> _Exercise directions_
Two lines in the data below mark the range: the one with "mesh.materials.append(grey)" and the one with "right = [(half, FRONT), (half, yf), (half". Return both, along with every line between them, exactly.

> _Excerpts from a dataset_
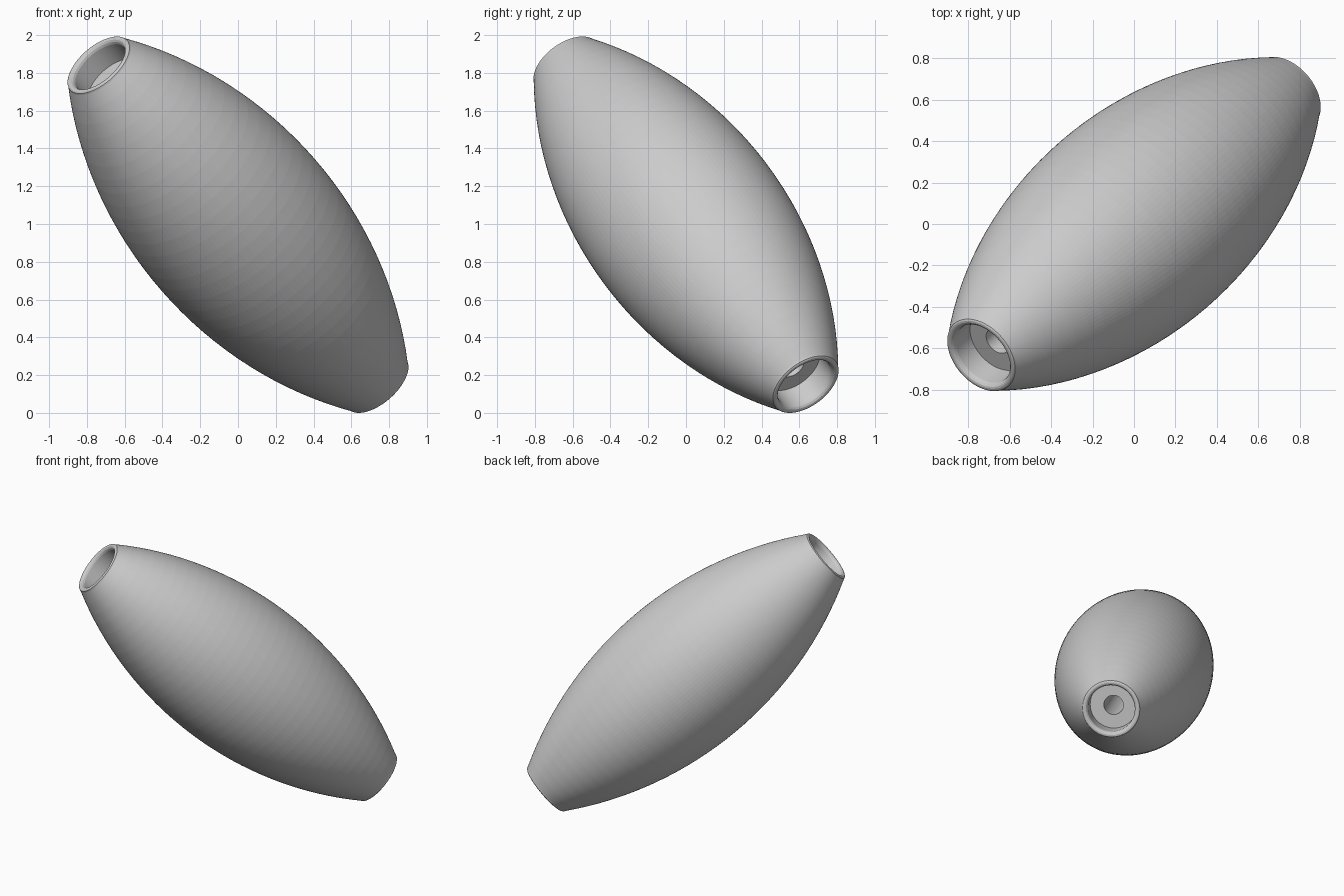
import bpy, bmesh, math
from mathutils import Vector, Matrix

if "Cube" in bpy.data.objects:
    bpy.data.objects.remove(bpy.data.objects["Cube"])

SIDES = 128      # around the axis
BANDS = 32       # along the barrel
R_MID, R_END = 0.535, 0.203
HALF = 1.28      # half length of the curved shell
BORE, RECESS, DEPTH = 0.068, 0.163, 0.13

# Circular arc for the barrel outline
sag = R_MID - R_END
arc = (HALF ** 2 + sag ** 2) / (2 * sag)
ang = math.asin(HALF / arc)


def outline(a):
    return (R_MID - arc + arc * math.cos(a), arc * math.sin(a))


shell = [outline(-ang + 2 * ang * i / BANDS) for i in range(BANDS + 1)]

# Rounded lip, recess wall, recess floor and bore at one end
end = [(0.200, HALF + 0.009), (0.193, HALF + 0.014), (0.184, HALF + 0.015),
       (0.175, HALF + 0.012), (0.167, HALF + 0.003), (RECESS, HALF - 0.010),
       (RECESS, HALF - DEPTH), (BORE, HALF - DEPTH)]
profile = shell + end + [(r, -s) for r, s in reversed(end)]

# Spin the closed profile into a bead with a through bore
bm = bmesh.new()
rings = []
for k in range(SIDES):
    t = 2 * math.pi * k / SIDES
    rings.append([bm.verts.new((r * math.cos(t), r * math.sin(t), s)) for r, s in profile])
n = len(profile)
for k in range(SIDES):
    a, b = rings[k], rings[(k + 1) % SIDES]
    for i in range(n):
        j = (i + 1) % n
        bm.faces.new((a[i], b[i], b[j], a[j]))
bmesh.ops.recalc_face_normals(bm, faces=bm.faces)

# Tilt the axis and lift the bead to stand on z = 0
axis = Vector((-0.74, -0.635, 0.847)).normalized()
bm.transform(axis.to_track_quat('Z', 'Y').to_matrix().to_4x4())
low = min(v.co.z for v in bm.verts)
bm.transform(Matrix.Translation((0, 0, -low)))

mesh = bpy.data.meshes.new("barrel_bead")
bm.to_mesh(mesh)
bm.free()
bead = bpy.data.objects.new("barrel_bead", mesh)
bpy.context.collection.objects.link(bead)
--
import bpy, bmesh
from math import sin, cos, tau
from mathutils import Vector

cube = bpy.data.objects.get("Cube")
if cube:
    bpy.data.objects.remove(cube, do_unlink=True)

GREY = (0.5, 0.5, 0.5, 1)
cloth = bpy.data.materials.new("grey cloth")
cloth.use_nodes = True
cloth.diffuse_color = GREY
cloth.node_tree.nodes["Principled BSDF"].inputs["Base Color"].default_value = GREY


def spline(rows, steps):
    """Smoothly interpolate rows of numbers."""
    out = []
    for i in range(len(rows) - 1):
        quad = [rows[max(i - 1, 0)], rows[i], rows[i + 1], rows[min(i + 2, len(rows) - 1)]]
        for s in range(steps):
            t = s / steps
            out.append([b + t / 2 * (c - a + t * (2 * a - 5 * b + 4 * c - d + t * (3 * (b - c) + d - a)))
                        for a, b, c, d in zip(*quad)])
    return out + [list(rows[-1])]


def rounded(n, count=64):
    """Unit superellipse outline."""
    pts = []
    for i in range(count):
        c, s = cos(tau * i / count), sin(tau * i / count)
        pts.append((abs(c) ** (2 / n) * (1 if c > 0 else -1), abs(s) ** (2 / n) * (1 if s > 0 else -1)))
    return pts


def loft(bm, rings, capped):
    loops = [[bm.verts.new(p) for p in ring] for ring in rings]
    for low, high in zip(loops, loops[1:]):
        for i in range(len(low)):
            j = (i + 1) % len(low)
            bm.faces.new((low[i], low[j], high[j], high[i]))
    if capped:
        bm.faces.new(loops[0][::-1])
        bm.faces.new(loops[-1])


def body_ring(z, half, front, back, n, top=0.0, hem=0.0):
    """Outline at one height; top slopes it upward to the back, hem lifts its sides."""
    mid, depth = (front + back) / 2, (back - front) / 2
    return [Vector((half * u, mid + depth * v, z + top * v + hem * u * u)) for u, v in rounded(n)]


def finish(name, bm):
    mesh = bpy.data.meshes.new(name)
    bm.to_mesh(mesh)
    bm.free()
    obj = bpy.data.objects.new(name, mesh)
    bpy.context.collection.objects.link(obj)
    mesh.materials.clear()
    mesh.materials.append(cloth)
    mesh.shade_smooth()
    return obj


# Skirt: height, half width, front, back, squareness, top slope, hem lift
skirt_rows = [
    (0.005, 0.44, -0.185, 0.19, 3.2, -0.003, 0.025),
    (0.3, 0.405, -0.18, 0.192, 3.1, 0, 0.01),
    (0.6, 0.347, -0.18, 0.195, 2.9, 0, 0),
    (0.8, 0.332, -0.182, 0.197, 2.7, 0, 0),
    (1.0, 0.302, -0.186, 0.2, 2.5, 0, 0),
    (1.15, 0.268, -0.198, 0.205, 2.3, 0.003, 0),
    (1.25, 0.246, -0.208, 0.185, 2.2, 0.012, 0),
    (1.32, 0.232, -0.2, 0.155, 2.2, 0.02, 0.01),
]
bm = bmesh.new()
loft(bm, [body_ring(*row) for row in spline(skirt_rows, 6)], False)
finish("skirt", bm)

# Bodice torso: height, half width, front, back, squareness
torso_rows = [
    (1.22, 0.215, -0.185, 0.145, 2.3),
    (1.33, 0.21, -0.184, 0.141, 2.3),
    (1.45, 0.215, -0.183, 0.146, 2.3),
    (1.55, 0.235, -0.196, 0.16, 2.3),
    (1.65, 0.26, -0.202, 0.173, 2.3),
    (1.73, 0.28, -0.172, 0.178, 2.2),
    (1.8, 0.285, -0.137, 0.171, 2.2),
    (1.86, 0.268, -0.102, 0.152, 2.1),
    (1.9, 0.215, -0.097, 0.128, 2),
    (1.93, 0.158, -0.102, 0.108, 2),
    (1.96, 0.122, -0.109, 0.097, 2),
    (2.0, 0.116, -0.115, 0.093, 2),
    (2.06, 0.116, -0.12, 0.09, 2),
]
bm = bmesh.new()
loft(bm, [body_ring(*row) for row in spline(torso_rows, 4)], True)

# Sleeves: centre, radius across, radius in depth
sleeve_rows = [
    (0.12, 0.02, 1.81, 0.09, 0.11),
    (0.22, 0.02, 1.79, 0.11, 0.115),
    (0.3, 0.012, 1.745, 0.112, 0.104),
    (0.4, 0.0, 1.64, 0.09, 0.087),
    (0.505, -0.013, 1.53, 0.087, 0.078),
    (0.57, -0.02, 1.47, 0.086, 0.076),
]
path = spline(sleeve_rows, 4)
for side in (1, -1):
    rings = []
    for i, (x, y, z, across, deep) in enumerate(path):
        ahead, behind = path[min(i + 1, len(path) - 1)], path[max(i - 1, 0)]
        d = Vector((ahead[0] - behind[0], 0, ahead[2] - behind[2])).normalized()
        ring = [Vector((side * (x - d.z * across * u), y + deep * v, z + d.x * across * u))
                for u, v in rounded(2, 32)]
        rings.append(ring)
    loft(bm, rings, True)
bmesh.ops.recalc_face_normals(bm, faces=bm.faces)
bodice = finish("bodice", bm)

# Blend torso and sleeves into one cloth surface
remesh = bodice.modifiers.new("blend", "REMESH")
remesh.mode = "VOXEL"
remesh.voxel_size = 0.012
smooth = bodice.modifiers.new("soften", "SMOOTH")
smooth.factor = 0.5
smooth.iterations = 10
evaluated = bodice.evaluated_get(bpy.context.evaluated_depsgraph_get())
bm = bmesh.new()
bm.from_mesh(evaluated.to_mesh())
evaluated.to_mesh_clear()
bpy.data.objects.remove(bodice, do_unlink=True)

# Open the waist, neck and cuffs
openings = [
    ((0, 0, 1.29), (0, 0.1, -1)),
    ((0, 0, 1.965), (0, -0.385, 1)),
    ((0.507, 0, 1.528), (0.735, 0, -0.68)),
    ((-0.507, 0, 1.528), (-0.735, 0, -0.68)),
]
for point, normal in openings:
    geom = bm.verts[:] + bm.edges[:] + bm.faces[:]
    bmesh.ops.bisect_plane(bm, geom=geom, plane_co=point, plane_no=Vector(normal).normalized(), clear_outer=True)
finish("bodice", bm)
==
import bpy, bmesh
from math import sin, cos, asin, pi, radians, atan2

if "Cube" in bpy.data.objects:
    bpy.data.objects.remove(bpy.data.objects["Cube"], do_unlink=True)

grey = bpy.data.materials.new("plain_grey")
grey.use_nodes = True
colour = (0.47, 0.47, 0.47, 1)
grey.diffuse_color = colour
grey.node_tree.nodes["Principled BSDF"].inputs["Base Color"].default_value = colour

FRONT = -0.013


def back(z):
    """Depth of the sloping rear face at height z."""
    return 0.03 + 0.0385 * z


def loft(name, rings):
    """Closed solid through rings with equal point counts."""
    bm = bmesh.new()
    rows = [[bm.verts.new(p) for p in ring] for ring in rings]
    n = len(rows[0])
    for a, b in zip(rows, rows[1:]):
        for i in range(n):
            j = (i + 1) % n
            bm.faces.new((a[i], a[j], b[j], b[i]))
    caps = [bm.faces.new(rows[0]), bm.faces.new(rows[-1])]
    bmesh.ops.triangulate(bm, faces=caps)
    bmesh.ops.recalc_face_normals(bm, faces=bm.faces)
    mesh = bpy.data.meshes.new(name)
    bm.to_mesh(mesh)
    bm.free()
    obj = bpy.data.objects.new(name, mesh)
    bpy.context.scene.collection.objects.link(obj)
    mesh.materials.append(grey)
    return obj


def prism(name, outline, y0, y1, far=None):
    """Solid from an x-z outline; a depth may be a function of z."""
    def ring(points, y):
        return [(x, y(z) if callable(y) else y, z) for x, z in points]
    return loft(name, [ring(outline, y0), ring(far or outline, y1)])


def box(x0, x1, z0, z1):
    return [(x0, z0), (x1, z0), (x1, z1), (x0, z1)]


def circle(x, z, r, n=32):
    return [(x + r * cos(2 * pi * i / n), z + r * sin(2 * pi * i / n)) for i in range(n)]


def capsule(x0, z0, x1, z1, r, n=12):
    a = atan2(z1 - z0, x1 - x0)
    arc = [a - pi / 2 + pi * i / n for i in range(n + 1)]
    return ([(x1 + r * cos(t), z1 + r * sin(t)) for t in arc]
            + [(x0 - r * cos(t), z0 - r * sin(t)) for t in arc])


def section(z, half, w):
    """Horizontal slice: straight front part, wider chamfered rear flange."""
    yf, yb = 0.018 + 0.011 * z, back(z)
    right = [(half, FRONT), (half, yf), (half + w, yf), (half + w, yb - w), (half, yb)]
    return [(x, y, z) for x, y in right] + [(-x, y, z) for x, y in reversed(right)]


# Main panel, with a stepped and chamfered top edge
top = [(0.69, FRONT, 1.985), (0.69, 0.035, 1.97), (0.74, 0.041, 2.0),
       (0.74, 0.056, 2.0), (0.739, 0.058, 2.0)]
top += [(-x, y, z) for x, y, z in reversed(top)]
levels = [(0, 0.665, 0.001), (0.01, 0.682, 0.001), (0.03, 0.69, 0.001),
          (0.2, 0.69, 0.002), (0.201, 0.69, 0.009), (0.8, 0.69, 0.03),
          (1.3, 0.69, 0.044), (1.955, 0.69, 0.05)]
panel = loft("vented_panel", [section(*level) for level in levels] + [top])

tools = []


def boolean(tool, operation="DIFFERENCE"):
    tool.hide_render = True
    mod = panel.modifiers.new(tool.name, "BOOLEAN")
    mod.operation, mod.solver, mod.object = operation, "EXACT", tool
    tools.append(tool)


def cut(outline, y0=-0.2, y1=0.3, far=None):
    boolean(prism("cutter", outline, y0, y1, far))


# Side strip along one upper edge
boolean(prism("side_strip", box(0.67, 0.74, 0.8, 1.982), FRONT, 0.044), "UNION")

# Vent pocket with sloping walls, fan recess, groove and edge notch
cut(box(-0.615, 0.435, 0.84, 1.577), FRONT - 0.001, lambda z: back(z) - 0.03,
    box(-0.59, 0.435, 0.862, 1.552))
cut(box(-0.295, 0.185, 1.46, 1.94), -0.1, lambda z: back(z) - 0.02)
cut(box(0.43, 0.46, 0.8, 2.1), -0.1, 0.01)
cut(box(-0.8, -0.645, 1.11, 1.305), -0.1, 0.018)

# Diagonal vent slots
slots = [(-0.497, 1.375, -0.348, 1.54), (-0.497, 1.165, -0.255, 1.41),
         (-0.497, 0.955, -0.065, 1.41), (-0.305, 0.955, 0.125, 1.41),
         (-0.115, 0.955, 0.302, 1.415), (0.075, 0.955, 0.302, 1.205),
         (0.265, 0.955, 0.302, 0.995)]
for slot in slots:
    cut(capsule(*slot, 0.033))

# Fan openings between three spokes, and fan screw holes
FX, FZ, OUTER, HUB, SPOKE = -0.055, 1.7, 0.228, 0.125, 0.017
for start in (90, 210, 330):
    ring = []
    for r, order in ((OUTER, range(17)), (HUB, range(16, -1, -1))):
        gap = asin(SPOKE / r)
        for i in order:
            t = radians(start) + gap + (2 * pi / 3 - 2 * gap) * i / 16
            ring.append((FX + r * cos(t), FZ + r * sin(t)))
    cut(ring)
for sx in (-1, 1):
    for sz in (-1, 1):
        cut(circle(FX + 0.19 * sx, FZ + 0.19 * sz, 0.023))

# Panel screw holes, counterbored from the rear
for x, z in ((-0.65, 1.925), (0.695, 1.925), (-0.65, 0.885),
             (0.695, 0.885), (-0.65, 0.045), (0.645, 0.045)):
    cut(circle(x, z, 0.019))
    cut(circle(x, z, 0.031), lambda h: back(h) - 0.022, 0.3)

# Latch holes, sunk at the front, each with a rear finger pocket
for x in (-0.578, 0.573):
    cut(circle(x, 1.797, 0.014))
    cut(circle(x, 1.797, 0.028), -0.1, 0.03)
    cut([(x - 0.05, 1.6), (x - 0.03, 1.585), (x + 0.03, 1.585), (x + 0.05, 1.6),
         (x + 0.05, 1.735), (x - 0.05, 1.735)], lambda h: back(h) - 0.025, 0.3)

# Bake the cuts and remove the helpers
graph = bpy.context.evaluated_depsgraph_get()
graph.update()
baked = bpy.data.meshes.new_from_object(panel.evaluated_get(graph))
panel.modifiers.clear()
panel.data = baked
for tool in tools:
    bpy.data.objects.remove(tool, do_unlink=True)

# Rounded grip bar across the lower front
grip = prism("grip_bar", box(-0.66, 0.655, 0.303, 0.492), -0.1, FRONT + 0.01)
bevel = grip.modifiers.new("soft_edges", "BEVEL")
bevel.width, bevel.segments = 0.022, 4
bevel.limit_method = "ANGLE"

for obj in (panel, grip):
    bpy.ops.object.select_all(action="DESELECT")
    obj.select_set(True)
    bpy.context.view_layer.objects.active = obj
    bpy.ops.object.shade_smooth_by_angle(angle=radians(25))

> _Exercise answer_
    mesh.materials.append(grey)
    return obj


def prism(name, outline, y0, y1, far=None):
    """Solid from an x-z outline; a depth may be a function of z."""
    def ring(points, y):
        return [(x, y(z) if callable(y) else y, z) for x, z in points]
    return loft(name, [ring(outline, y0), ring(far or outline, y1)])


def box(x0, x1, z0, z1):
    return [(x0, z0), (x1, z0), (x1, z1), (x0, z1)]


def circle(x, z, r, n=32):
    return [(x + r * cos(2 * pi * i / n), z + r * sin(2 * pi * i / n)) for i in range(n)]


def capsule(x0, z0, x1, z1, r, n=12):
    a = atan2(z1 - z0, x1 - x0)
    arc = [a - pi / 2 + pi * i / n for i in range(n + 1)]
    return ([(x1 + r * cos(t), z1 + r * sin(t)) for t in arc]
            + [(x0 - r * cos(t), z0 - r * sin(t)) for t in arc])


def section(z, half, w):
    """Horizontal slice: straight front part, wider chamfered rear flange."""
    yf, yb = 0.018 + 0.011 * z, back(z)
    right = [(half, FRONT), (half, yf), (half + w, yf), (half + w, yb - w), (half, yb)]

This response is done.